Wherever the word "function" occurs in the listing, copy the whole line.

Given data START

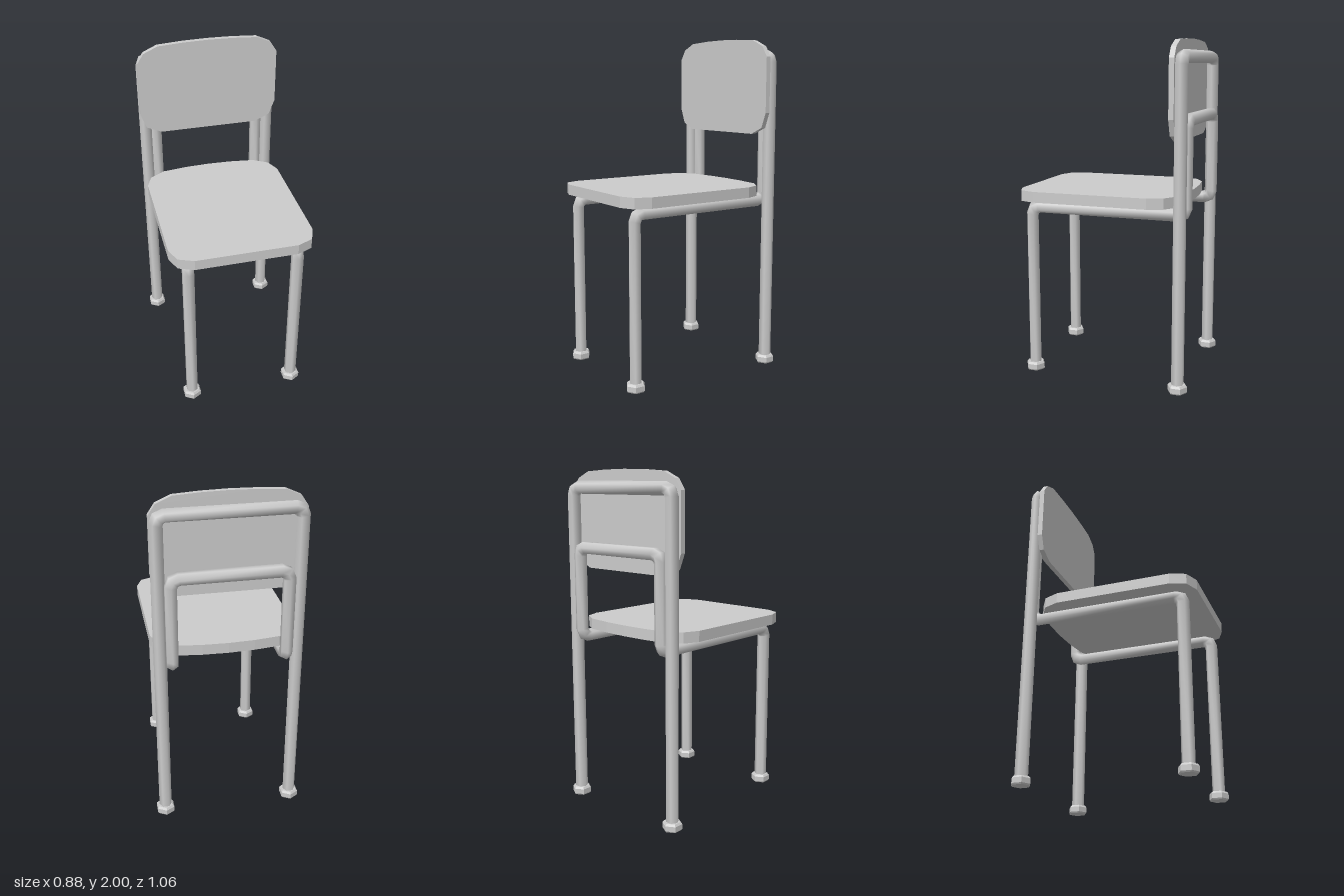
import * as THREE from 'three';

const SIDES = 6, R = 0.0375, BEND = 0.045;
const material = new THREE.MeshStandardMaterial({ color: 0xcccccc });
const faceted = new THREE.MeshStandardMaterial({ color: 0xcccccc, flatShading: true });

function add(parent, name, geometry, mat = material) {
  const mesh = new THREE.Mesh(geometry, mat);
  mesh.name = name;
  parent.add(mesh);
  return mesh;
}

// Replaces every inner corner of a path by a short three-point bend
function bendCorners(corners) {
  const path = [corners[0]];
  for (let i = 1; i < corners.length - 1; i++) {
    const c = corners[i];
    const back = corners[i - 1].clone().sub(c).normalize();
    const ahead = corners[i + 1].clone().sub(c).normalize();
    const k = BEND * (1 - Math.SQRT1_2);
    path.push(c.clone().addScaledVector(back, BEND));
    path.push(c.clone().addScaledVector(back, k).addScaledVector(ahead, k));
    path.push(c.clone().addScaledVector(ahead, BEND));
  }
  path.push(corners[corners.length - 1]);
  return path;
}

// Six-sided tube with mitred joints; the path starts upward and turn sets where its first edge lies
function bentTube(corners, turn) {
  const path = bendCorners(corners.map((p) => new THREE.Vector3(...p)));
  const dirs = path.slice(1).map((p, i) => p.clone().sub(path[i]).normalize());
  let ring = [];
  for (let j = 0; j < SIDES; j++) {
    const a = turn + (j / SIDES) * Math.PI * 2;
    ring.push(path[0].clone().add(new THREE.Vector3(Math.sin(a) * R, 0, Math.cos(a) * R)));
  }
  const positions = [], index = [];
  path.forEach((p, i) => {
    if (i > 0) {
      // Slide the ring along the segment onto the mitre plane
      const d = dirs[i - 1];
      const n = d.clone().add(dirs[i] || d).normalize();
      ring = ring.map((v) => v.clone().addScaledVector(d, p.clone().sub(v).dot(n) / d.dot(n)));
    }
    ring.forEach((v) => positions.push(v.x, v.y, v.z));
    if (i === path.length - 1) return;
    for (let j = 0; j < SIDES; j++) {
      const a = i * SIDES + j, b = i * SIDES + (j + 1) % SIDES;
      index.push(a, b, a + SIDES, b, b + SIDES, a + SIDES);
    }
  });
  const geometry = new THREE.BufferGeometry();
  geometry.setAttribute('position', new THREE.Float32BufferAttribute(positions, 3));
  geometry.setIndex(index);
  geometry.computeVertexNormals();
  return geometry;
}

// Flat board from the right half of its outline, mirrored in x
function board(half, depth) {
  const mirrored = half.filter(([x]) => x > 0).reverse().map(([x, y]) => [-x, y]);
  const shape = new THREE.Shape([...half, ...mirrored].map(([x, y]) => new THREE.Vector2(x, y)));
  return new THREE.ExtrudeGeometry(shape, { depth, bevelEnabled: false });
}

export function createModel() {
  const chair = new THREE.Group();
  chair.name = 'chair';

  // Seat: straight front, gently bowed back
  const seat = board([
    [0.30, -0.527], [0.39, -0.49], [0.425, -0.40], [0.425, 0.29],
    [0.39, 0.38], [0.30, 0.437], [0.15, 0.456], [0, 0.462],
  ], 0.063);
  seat.rotateX(-Math.PI / 2);
  add(chair, 'seat', seat).position.y = 1.062;

  // Backrest panel: bowed top edge
  const backrest = board([
    [0.30, 1.43], [0.39, 1.47], [0.425, 1.56], [0.425, 1.89],
    [0.385, 1.95], [0.30, 1.988], [0.15, 1.997], [0, 2],
  ], 0.03);
  add(chair, 'backrest', backrest).position.z = -0.44;

  // Rear frame: both back legs and the top rail
  const bx = 0.39, bz = -0.4725;
  add(chair, 'rearFrame', bentTube([
    [-bx, 0.02, bz], [-bx, 1.898, bz], [bx, 1.898, bz], [bx, 0.02, bz],
  ], Math.PI / 2));

  // Seat frame: front legs, seat rails, short uprights and lower back rail
  const fx = 0.325, fz = 0.449, rz = -0.49;
  add(chair, 'seatFrame', bentTube([
    [-fx, 0.02, fz], [-fx, 1.023, fz], [-fx, 1.023, rz], [-fx, 1.553, rz],
    [fx, 1.553, rz], [fx, 1.023, rz], [fx, 1.023, fz], [fx, 0.02, fz],
  ], 0));

  // Feet
  const profile = [[0, 0], [0.052, 0], [0.058, 0.008], [0.058, 0.038], [0.048, 0.05], [0, 0.05]];
  const foot = new THREE.LatheGeometry(profile.map(([x, y]) => new THREE.Vector2(x, y)), SIDES);
  for (const side of [-1, 1]) {
    const label = side > 0 ? 'Left' : 'Right';
    add(chair, 'front' + label + 'Foot', foot, faceted).position.set(side * fx, 0, fz);
    add(chair, 'back' + label + 'Foot', foot, faceted).position.set(side * bx, 0, bz);
  }
  return chair;
}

Given data END

Task answer
function add(parent, name, geometry, mat = material) {
function bendCorners(corners) {
function bentTube(corners, turn) {
function board(half, depth) {
export function createModel() {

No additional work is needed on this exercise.